- Exercise prompt
From the first line to the last, print the data exactly.

- Provided records
____

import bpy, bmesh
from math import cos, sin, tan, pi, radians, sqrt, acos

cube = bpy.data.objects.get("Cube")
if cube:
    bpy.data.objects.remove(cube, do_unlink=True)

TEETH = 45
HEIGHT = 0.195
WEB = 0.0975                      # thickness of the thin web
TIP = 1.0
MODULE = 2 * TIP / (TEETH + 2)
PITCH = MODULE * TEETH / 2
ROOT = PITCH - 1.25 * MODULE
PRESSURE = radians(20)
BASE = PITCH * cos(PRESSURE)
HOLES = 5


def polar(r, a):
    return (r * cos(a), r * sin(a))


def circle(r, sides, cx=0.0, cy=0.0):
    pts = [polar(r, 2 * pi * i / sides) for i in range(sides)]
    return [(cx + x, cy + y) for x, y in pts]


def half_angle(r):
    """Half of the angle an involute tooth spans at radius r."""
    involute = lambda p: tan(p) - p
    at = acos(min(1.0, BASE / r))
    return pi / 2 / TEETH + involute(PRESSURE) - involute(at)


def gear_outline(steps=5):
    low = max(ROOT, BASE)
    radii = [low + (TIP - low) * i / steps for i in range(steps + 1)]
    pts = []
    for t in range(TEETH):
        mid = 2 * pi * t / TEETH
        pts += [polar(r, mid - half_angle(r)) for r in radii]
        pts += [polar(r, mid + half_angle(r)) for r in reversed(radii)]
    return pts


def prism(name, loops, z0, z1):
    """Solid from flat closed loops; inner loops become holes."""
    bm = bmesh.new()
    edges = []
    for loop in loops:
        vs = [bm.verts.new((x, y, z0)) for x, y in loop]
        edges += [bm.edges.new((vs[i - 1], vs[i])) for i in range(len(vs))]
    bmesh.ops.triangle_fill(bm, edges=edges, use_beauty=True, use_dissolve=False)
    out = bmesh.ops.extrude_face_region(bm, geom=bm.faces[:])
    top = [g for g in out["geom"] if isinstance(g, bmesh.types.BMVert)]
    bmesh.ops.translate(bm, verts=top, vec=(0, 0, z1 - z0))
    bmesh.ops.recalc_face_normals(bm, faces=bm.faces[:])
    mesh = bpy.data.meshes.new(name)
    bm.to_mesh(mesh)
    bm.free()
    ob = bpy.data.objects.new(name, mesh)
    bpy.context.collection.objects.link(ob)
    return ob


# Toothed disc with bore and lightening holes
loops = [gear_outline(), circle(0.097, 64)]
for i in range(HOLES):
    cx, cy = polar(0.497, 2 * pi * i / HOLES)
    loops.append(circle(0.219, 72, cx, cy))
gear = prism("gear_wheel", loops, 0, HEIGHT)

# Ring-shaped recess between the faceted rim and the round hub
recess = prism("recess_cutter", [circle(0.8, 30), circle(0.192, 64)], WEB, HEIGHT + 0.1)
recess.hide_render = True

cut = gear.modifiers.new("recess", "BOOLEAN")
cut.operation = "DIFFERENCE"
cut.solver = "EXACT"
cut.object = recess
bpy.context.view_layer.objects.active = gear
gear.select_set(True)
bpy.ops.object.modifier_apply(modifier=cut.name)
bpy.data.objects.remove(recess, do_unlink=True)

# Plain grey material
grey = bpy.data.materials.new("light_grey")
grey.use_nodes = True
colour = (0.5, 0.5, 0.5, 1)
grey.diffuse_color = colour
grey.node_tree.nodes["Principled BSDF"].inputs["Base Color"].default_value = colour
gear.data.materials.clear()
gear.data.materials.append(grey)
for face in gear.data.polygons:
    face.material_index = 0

____

- Written reply
import bpy, bmesh
from math import cos, sin, tan, pi, radians, sqrt, acos

cube = bpy.data.objects.get("Cube")
if cube:
    bpy.data.objects.remove(cube, do_unlink=True)

TEETH = 45
HEIGHT = 0.195
WEB = 0.0975                      # thickness of the thin web
TIP = 1.0
MODULE = 2 * TIP / (TEETH + 2)
PITCH = MODULE * TEETH / 2
ROOT = PITCH - 1.25 * MODULE
PRESSURE = radians(20)
BASE = PITCH * cos(PRESSURE)
HOLES = 5


def polar(r, a):
    return (r * cos(a), r * sin(a))


def circle(r, sides, cx=0.0, cy=0.0):
    pts = [polar(r, 2 * pi * i / sides) for i in range(sides)]
    return [(cx + x, cy + y) for x, y in pts]


def half_angle(r):
    """Half of the angle an involute tooth spans at radius r."""
    involute = lambda p: tan(p) - p
    at = acos(min(1.0, BASE / r))
    return pi / 2 / TEETH + involute(PRESSURE) - involute(at)


def gear_outline(steps=5):
    low = max(ROOT, BASE)
    radii = [low + (TIP - low) * i / steps for i in range(steps + 1)]
    pts = []
    for t in range(TEETH):
        mid = 2 * pi * t / TEETH
        pts += [polar(r, mid - half_angle(r)) for r in radii]
        pts += [polar(r, mid + half_angle(r)) for r in reversed(radii)]
    return pts


def prism(name, loops, z0, z1):
    """Solid from flat closed loops; inner loops become holes."""
    bm = bmesh.new()
    edges = []
    for loop in loops:
        vs = [bm.verts.new((x, y, z0)) for x, y in loop]
        edges += [bm.edges.new((vs[i - 1], vs[i])) for i in range(len(vs))]
    bmesh.ops.triangle_fill(bm, edges=edges, use_beauty=True, use_dissolve=False)
    out = bmesh.ops.extrude_face_region(bm, geom=bm.faces[:])
    top = [g for g in out["geom"] if isinstance(g, bmesh.types.BMVert)]
    bmesh.ops.translate(bm, verts=top, vec=(0, 0, z1 - z0))
    bmesh.ops.recalc_face_normals(bm, faces=bm.faces[:])
    mesh = bpy.data.meshes.new(name)
    bm.to_mesh(mesh)
    bm.free()
    ob = bpy.data.objects.new(name, mesh)
    bpy.context.collection.objects.link(ob)
    return ob


# Toothed disc with bore and lightening holes
loops = [gear_outline(), circle(0.097, 64)]
for i in range(HOLES):
    cx, cy = polar(0.497, 2 * pi * i / HOLES)
    loops.append(circle(0.219, 72, cx, cy))
gear = prism("gear_wheel", loops, 0, HEIGHT)

# Ring-shaped recess between the faceted rim and the round hub
recess = prism("recess_cutter", [circle(0.8, 30), circle(0.192, 64)], WEB, HEIGHT + 0.1)
recess.hide_render = True

cut = gear.modifiers.new("recess", "BOOLEAN")
cut.operation = "DIFFERENCE"
cut.solver = "EXACT"
cut.object = recess
bpy.context.view_layer.objects.active = gear
gear.select_set(True)
bpy.ops.object.modifier_apply(modifier=cut.name)
bpy.data.objects.remove(recess, do_unlink=True)

# Plain grey material
grey = bpy.data.materials.new("light_grey")
grey.use_nodes = True
colour = (0.5, 0.5, 0.5, 1)
grey.diffuse_color = colour
grey.node_tree.nodes["Principled BSDF"].inputs["Base Color"].default_value = colour
gear.data.materials.clear()
gear.data.materials.append(grey)
for face in gear.data.polygons:
    face.material_index = 0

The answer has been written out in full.